*** Opening of Given entries ***

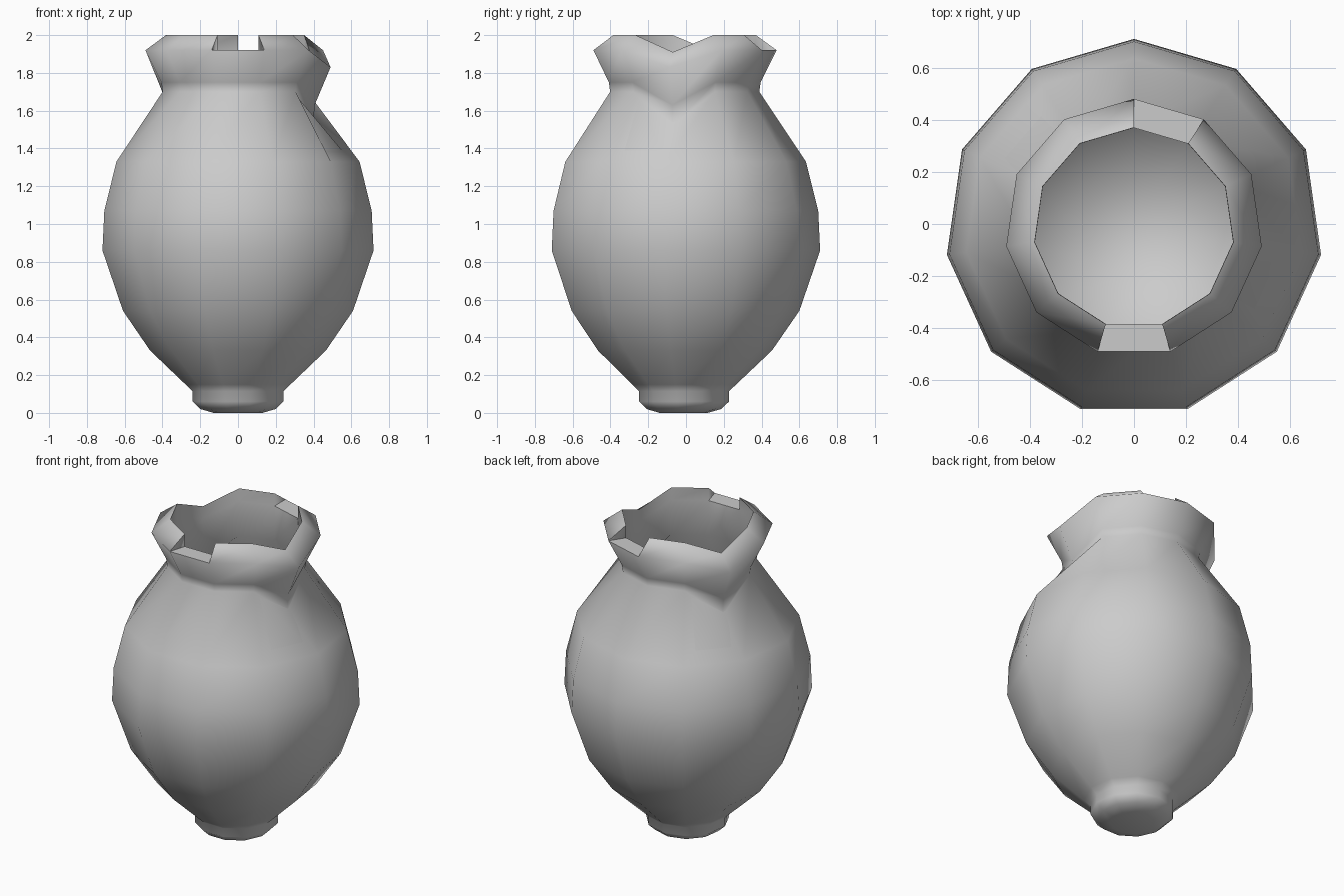
import bpy, bmesh, math

if "Cube" in bpy.data.objects:
    bpy.data.objects.remove(bpy.data.objects["Cube"])

SIDES = 11
Y_OFF = -0.015          # centres the odd-sided outline on y = 0
DIPS = (2, 8)           # columns where the rim sags
NOTCHES = (10, 5)       # segments (k to k+1) with the lip chipped off

# outer profile from foot to rim: radius, height, sag at dip columns
OUTER = [(0.13, 0.0, 0), (0.2, 0.02, 0), (0.243, 0.06, 0), (0.243, 0.115, 0),
         (0.28, 0.15, 0), (0.47, 0.33, 0), (0.615, 0.54, 0), (0.725, 0.86, 0),
         (0.715, 1.07, 0), (0.65, 1.33, 0), (0.403, 1.70, 0.18),
         (0.41, 1.75, 0.12), (0.495, 1.92, 0.09)]
# inner wall from the lip down to the floor
LIP = (0.385, 2.0, 0.09)
INNER = [(0.384, 1.92, 0.09), (0.385, 1.70, 0.14), (0.615, 1.32, 0),
         (0.68, 1.07, 0), (0.69, 0.86, 0), (0.58, 0.55, 0),
         (0.43, 0.35, 0), (0.2, 0.15, 0)]

bm = bmesh.new()


def ring(r, z, sag):
    verts = []
    for k in range(SIDES):
        a = math.pi / 2 + 2 * math.pi * k / SIDES
        verts.append(bm.verts.new((r * math.cos(a), r * math.sin(a) + Y_OFF,
                                   z - (sag if k in DIPS else 0))))
    return verts


def quad(lo, hi, k):
    n = (k + 1) % SIDES
    bm.faces.new((lo[k], lo[n], hi[n], hi[k]))


outer = [ring(*p) for p in OUTER]
lip = ring(*LIP)
inner = [ring(*p) for p in INNER]

# outer and inner walls with floors
for rings in (outer, inner):
    for lo, hi in zip(rings, rings[1:]):
        for k in range(SIDES):
            quad(lo, hi, k)
bm.faces.new(outer[0][::-1])
bm.faces.new(inner[-1])

# rolled lip, flat where chipped, with side walls at the chips
rim, low = outer[-1], inner[0]
for k in range(SIDES):
    if k in NOTCHES:
        quad(rim, low, k)
        n = (k + 1) % SIDES
        bm.faces.new((rim[k], low[k], lip[k]))
        bm.faces.new((rim[n], lip[n], low[n]))
    else:
        quad(rim, lip, k)
        quad(lip, low, k)

bmesh.ops.recalc_face_normals(bm, faces=bm.faces[:])
mesh = bpy.data.meshes.new("broken_vase")
bm.to_mesh(mesh)
bm.free()
vase = bpy.data.objects.new("broken_vase", mesh)
bpy.context.collection.objects.link(vase)
bpy.context.view_layer.objects.active = vase
vase.select_set(True)
bpy.ops.object.shade_smooth_by_angle(angle=math.radians(82))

*** Close of Given entries ***

■ Task goal ■
Where does the word "SIDES" appear in the records? Copy every line that holds it.

■ Solution to this task ■
SIDES = 11
    for k in range(SIDES):
        a = math.pi / 2 + 2 * math.pi * k / SIDES
    n = (k + 1) % SIDES
        for k in range(SIDES):
for k in range(SIDES):
        n = (k + 1) % SIDES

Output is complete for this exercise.